If you’re going to go on a cruise and you’ve not been before, and you tend to think like the Stealth Wealth Family, here are a few suggestions we have:
- Start off slowly. Take a few extra days to acclimatize to the port town. The other family members that met us in Anchorage had major flight delays. Luckily, their epic occurred the day before the cruise ship left, but they could’ve been in big trouble if they were any later. We want nothing of that type of hurrying during our travels, and renting an AirBnB for a few days allowed us to chill out for a bit before the cruise.
- On the flip side, make your trip home as seamless as possible, because you’ll be done with travel and people at that point. Flights don’t always line up to whisk you right home after you disembark from the cruise, so if you need to, find a comfortable hotel where you can relax. Don’t be like us and skimp on that last hotel night; we wish we had spent a little extra money on a nicer room. One thing we got right: a Whole Foods Amazon Now order we put together with dinner and snacks for the next day was delivered to our hotel right when we arrived.
- Make sure you know EVERYTHING about what’s included and not included in your cruise. If salesmanship bothers you like it does us, consider looking for a more all-inclusive cruise line. Inevitably, the trip will be more expensive than it looks on paper when booking. Also, if you have kids, pay attention to age restrictions, hours, and possible extra charges for any kids club activities.
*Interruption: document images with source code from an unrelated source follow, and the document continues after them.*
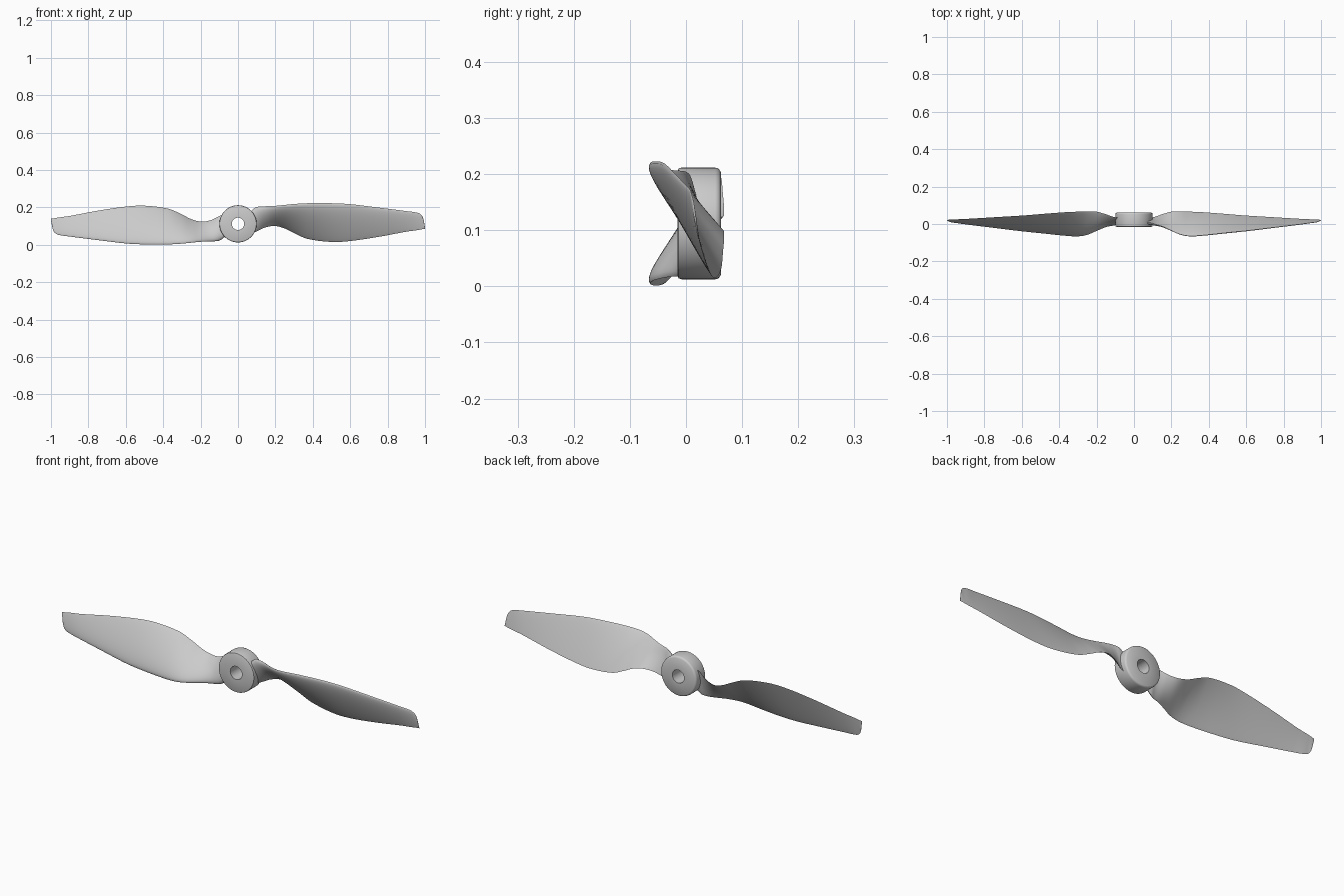
import bpy, bmesh, math

if "Cube" in bpy.data.objects:
    bpy.data.objects.remove(bpy.data.objects["Cube"])

CZ = 0.112          # height of the hub axis (axis runs along y)

# blade stations: x, leading-edge z, trailing-edge z (from axis), leading y, trailing y, thickness
ST = [
    (.06, .060, -.045, .010, .035, .030),
    (.09, .085, -.045, .007, .035, .030),
    (.11, .092, -.036, .000, .038, .028),
    (.15, .094, -.018, -.012, .052, .026),
    (.20, .096, -.012, -.035, .066, .026),
    (.25, .101, -.025, -.056, .068, .027),
    (.30, .106, -.050, -.064, .066, .028),
    (.37, .110, -.080, -.060, .063, .028),
    (.50, .110, -.097, -.046, .053, .025),
    (.60, .105, -.092, -.036, .045, .021),
    (.75, .087, -.070, -.018, .036, .016),
    (.90, .068, -.042, .000, .027, .010),
    (.95, .061, -.035, .007, .025, .008),
    (.975, .052, -.031, .010, .024, .006),
    (.99, .030, -.028, .015, .023, .005),
    (1.0, -.020, -.027, .021, .022, .002),
]


def slope(i, k):
    a, b = ST[max(i - 1, 0)], ST[min(i + 1, len(ST) - 1)]
    return (b[k] - a[k]) / (b[0] - a[0])


def station(i, t):
    """Smooth cubic between station i and i+1."""
    a, b = ST[i], ST[i + 1]
    h = b[0] - a[0]
    out = [a[0] + h * t]
    for k in range(1, 6):
        out.append((2*t**3 - 3*t*t + 1) * a[k] + (t**3 - 2*t*t + t) * h * slope(i, k)
                   + (3*t*t - 2*t**3) * b[k] + (t**3 - t*t) * h * slope(i + 1, k))
    return out


def section(x, zt, zb, yt, yb, th, n=16):
    """Airfoil loop: bulging front side, nearly flat back."""
    dy, dz = yb - yt, zb - zt
    ln = math.hypot(dy, dz)
    ny, nz = dz / ln, -dy / ln
    us = [(1 - math.cos(math.pi * i / n)) / 2 for i in range(n + 1)]
    path = [(u, .85) for u in us] + [(u, -.15) for u in us[-2:0:-1]]
    pts = []
    for u, side in path:
        shape = 1.9 * math.sqrt(u) * (1 - u) ** .8 * (1 - .18 * u)
        o = th * side * shape
        pts.append((x, yt + dy * u + ny * o, zt + dz * u + nz * o))
    return pts


def bridge(bm, a, b):
    n = len(a)
    for i in range(n):
        bm.faces.new((a[i], a[(i + 1) % n], b[(i + 1) % n], b[i]))


def finish(bm, name, angle):
    bmesh.ops.recalc_face_normals(bm, faces=bm.faces[:])
    me = bpy.data.meshes.new(name)
    bm.to_mesh(me)
    bm.free()
    ob = bpy.data.objects.new(name, me)
    bpy.context.collection.objects.link(ob)
    ob.location.z = CZ
    bpy.ops.object.select_all(action='DESELECT')
    ob.select_set(True)
    bpy.context.view_layer.objects.active = ob
    bpy.ops.object.shade_smooth_by_angle(angle=math.radians(angle))
    return ob


# two blades, the second turned half a revolution about the axis
for name, turn in (("right_blade", 0), ("left_blade", math.pi)):
    bm = bmesh.new()
    secs = [station(i, j / 5) for i in range(len(ST) - 1) for j in range(5)] + [ST[-1]]
    rings = [[bm.verts.new(p) for p in section(*s)] for s in secs]
    for a, b in zip(rings, rings[1:]):
        bridge(bm, a, b)
    bm.faces.new(rings[0])
    bm.faces.new(rings[-1])
    finish(bm, name, 50).rotation_euler.y = turn

# hub: ring turned around the axis, with a through hole and softened rims
profile = [(.033, -.015), (.094, -.015), (.098, -.013), (.0995, -.008),
           (.0995, .052), (.098, .058), (.092, .062), (.033, .062)]
bm = bmesh.new()
N = 64
rings = [[bm.verts.new((r * math.cos(2 * math.pi * i / N), y, r * math.sin(2 * math.pi * i / N)))
          for i in range(N)] for r, y in profile]
for k in range(len(rings)):
    bridge(bm, rings[k], rings[(k + 1) % len(rings)])
finish(bm, "hub", 45)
- If you miss quiet time and can’t seem to get away from crowds, there are a few things you can try. Consider bringing a couple little food storage containers. We would use them to store some small food items in our stateroom refrigerator, which saved a few trips fighting the buffet lines or waiting forever in the dining room. You could also try eating at “off” times, like we did. Breakfast was consistently busy, but we decided to eat a larger lunch really late to avoid the rush and then just take a few snacks to our room for dinner. It saved some hassle and made bedtime for Aspen a bit less hectic. In addition, it goes without saying that you don’t have to book shore excursions via your cruise line and get on/off the boat with everyone else. If you do some self-guided exploration and maybe book a tour at the port yourself, you’ll likely save some money and exasperation.
We’ve decided that we’re not sure we’ll ever go on a cruise like that again, but overall our Alaska experience was a good experience.
Have you gone on a cruise? What did you think of it?